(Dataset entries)

####################

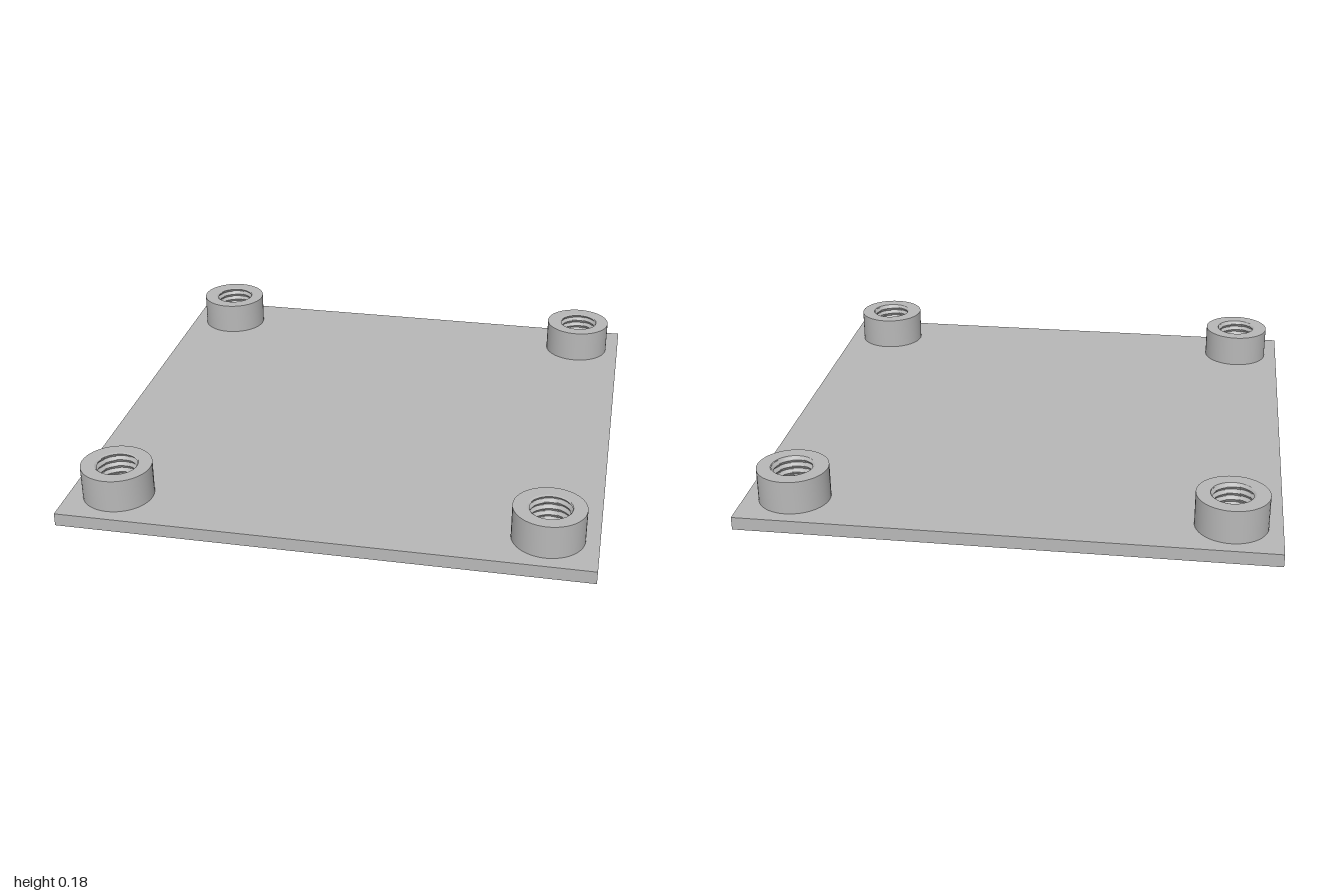
import * as THREE from 'three';
import { toCreasedNormals } from 'three/addons/utils/BufferGeometryUtils.js';

const PLATE = 0.05, TOP = 0.18, HEIGHT = TOP - PLATE;
const OUTER = 0.135, GROOVE = 0.083, CREST = 0.073, PITCH = 0.026;
const CENTRE = 0.813;

// Inner wall of a post: a helical V thread, opening out at the rim
function threadGeometry() {
  const geo = new THREE.CylinderGeometry(1, 1, HEIGHT, 48, 50, true);
  const pos = geo.attributes.position;
  for (let i = 0; i < pos.count; i++) {
    const y = pos.getY(i) + HEIGHT / 2;
    const angle = geo.attributes.uv.getX(i) * Math.PI * 2;
    const turn = y / PITCH + angle / (Math.PI * 2);
    const wave = Math.abs(2 * (turn - Math.floor(turn)) - 1);
    const r = y > HEIGHT - 0.001 ? GROOVE : CREST + (GROOVE - CREST) * wave;
    pos.setXYZ(i, Math.sin(angle) * r, y + PLATE, Math.cos(angle) * r);
  }
  geo.index.array.reverse(); // faces look in towards the axis
  return toCreasedNormals(geo, 0.6);
}

// Outer wall and flat rim of a post
function shellGeometry() {
  const profile = [[OUTER, PLATE], [OUTER, TOP], [GROOVE, TOP]];
  const points = profile.map(([r, y]) => new THREE.Vector2(r, y));
  return toCreasedNormals(new THREE.LatheGeometry(points, 48), 0.6);
}

export function createModel() {
  const model = new THREE.Group();
  model.name = 'plateWithThreadedPosts';
  const grey = new THREE.MeshStandardMaterial({ color: 0xb8b8b8 });
  grey.name = 'grey';

  const add = (parent, name, geometry) => {
    const mesh = new THREE.Mesh(geometry, grey);
    mesh.name = name;
    parent.add(mesh);
    return mesh;
  };

  // Base plate
  add(model, 'basePlate', new THREE.BoxGeometry(2, PLATE, 2)).position.y = PLATE / 2;

  // One threaded post near each corner
  const shell = shellGeometry();
  const thread = threadGeometry();
  for (const x of [-1, 1]) {
    for (const z of [-1, 1]) {
      const post = new THREE.Group();
      post.name = (z > 0 ? 'front' : 'back') + (x > 0 ? 'Left' : 'Right') + 'Post';
      add(post, 'postShell', shell);
      add(post, 'postThread', thread);
      post.position.set(x * CENTRE, 0, z * CENTRE);
      model.add(post);
    }
  }
  return model;
}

####################

WORK ITEM
Print only these lines, exactly: the one containing "add(model, 'basePlate', new" and all after it to the end of the entries.

THE ANSWER
  add(model, 'basePlate', new THREE.BoxGeometry(2, PLATE, 2)).position.y = PLATE / 2;

  // One threaded post near each corner
  const shell = shellGeometry();
  const thread = threadGeometry();
  for (const x of [-1, 1]) {
    for (const z of [-1, 1]) {
      const post = new THREE.Group();
      post.name = (z > 0 ? 'front' : 'back') + (x > 0 ? 'Left' : 'Right') + 'Post';
      add(post, 'postShell', shell);
      add(post, 'postThread', thread);
      post.position.set(x * CENTRE, 0, z * CENTRE);
      model.add(post);
    }
  }
  return model;
}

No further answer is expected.